WHAT THE TASK ASKS: Exact reproduction of all the data is required, with pictures excluded.

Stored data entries
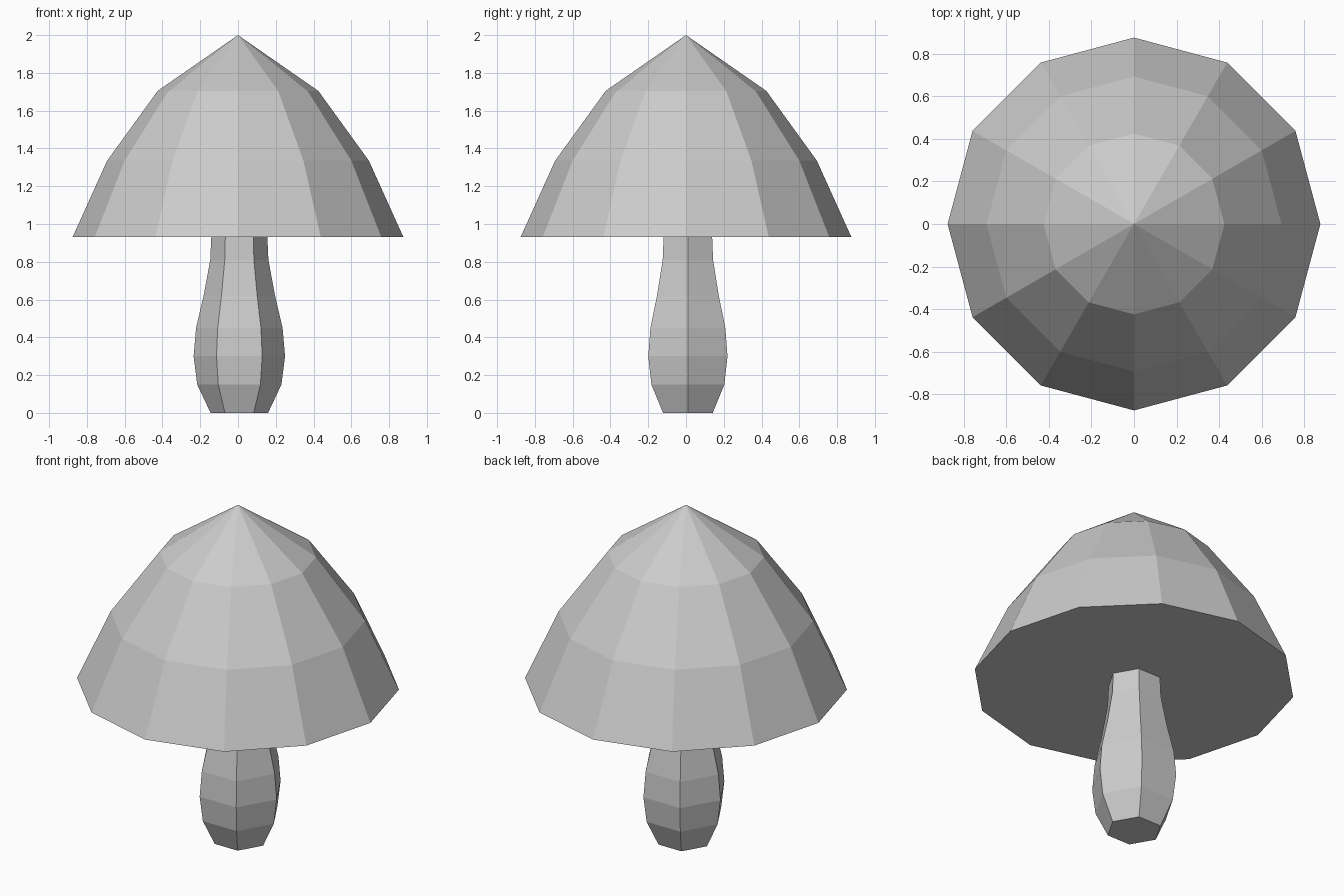
import bpy, bmesh
from math import sin, cos, tau

if "Cube" in bpy.data.objects:
    bpy.data.objects.remove(bpy.data.objects["Cube"])


def lathe(name, profile, sides, centre=(0, 0), apex=None):
    """Stack rings of (radius, height), closed below, and above by a point or flat face."""
    bm = bmesh.new()
    rings = [[bm.verts.new((centre[0] + r * cos(tau * i / sides),
                            centre[1] + r * sin(tau * i / sides), z))
              for i in range(sides)] for r, z in profile]
    for low, high in zip(rings, rings[1:]):
        for i in range(sides):
            j = (i + 1) % sides
            bm.faces.new((low[i], low[j], high[j], high[i]))
    bm.faces.new(rings[0][::-1])
    if apex is None:
        bm.faces.new(rings[-1])
    else:
        tip = bm.verts.new((centre[0], centre[1], apex))
        for i in range(sides):
            bm.faces.new((rings[-1][i], rings[-1][(i + 1) % sides], tip))
    bmesh.ops.recalc_face_normals(bm, faces=bm.faces[:])
    mesh = bpy.data.meshes.new(name)
    bm.to_mesh(mesh)
    bm.free()
    obj = bpy.data.objects.new(name, mesh)
    bpy.context.collection.objects.link(obj)
    return obj


# Twelve-sided cap with a flat underside
lathe("cap", [(0.876, 0.93), (0.693, 1.335), (0.425, 1.705)], 12, apex=2.0)

# Six-sided bulging stem, slightly off centre, its top tucked into the cap
lathe("stem", [(0.152, 0), (0.223, 0.15), (0.242, 0.30), (0.229, 0.45),
               (0.189, 0.62), (0.154, 0.81), (0.148, 0.94)], 6, centre=(0.007, 0.01))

TASK RESPONSE:
import bpy, bmesh
from math import sin, cos, tau

if "Cube" in bpy.data.objects:
    bpy.data.objects.remove(bpy.data.objects["Cube"])


def lathe(name, profile, sides, centre=(0, 0), apex=None):
    """Stack rings of (radius, height), closed below, and above by a point or flat face."""
    bm = bmesh.new()
    rings = [[bm.verts.new((centre[0] + r * cos(tau * i / sides),
                            centre[1] + r * sin(tau * i / sides), z))
              for i in range(sides)] for r, z in profile]
    for low, high in zip(rings, rings[1:]):
        for i in range(sides):
            j = (i + 1) % sides
            bm.faces.new((low[i], low[j], high[j], high[i]))
    bm.faces.new(rings[0][::-1])
    if apex is None:
        bm.faces.new(rings[-1])
    else:
        tip = bm.verts.new((centre[0], centre[1], apex))
        for i in range(sides):
            bm.faces.new((rings[-1][i], rings[-1][(i + 1) % sides], tip))
    bmesh.ops.recalc_face_normals(bm, faces=bm.faces[:])
    mesh = bpy.data.meshes.new(name)
    bm.to_mesh(mesh)
    bm.free()
    obj = bpy.data.objects.new(name, mesh)
    bpy.context.collection.objects.link(obj)
    return obj


# Twelve-sided cap with a flat underside
lathe("cap", [(0.876, 0.93), (0.693, 1.335), (0.425, 1.705)], 12, apex=2.0)

# Six-sided bulging stem, slightly off centre, its top tucked into the cap
lathe("stem", [(0.152, 0), (0.223, 0.15), (0.242, 0.30), (0.229, 0.45),
               (0.189, 0.62), (0.154, 0.81), (0.148, 0.94)], 6, centre=(0.007, 0.01))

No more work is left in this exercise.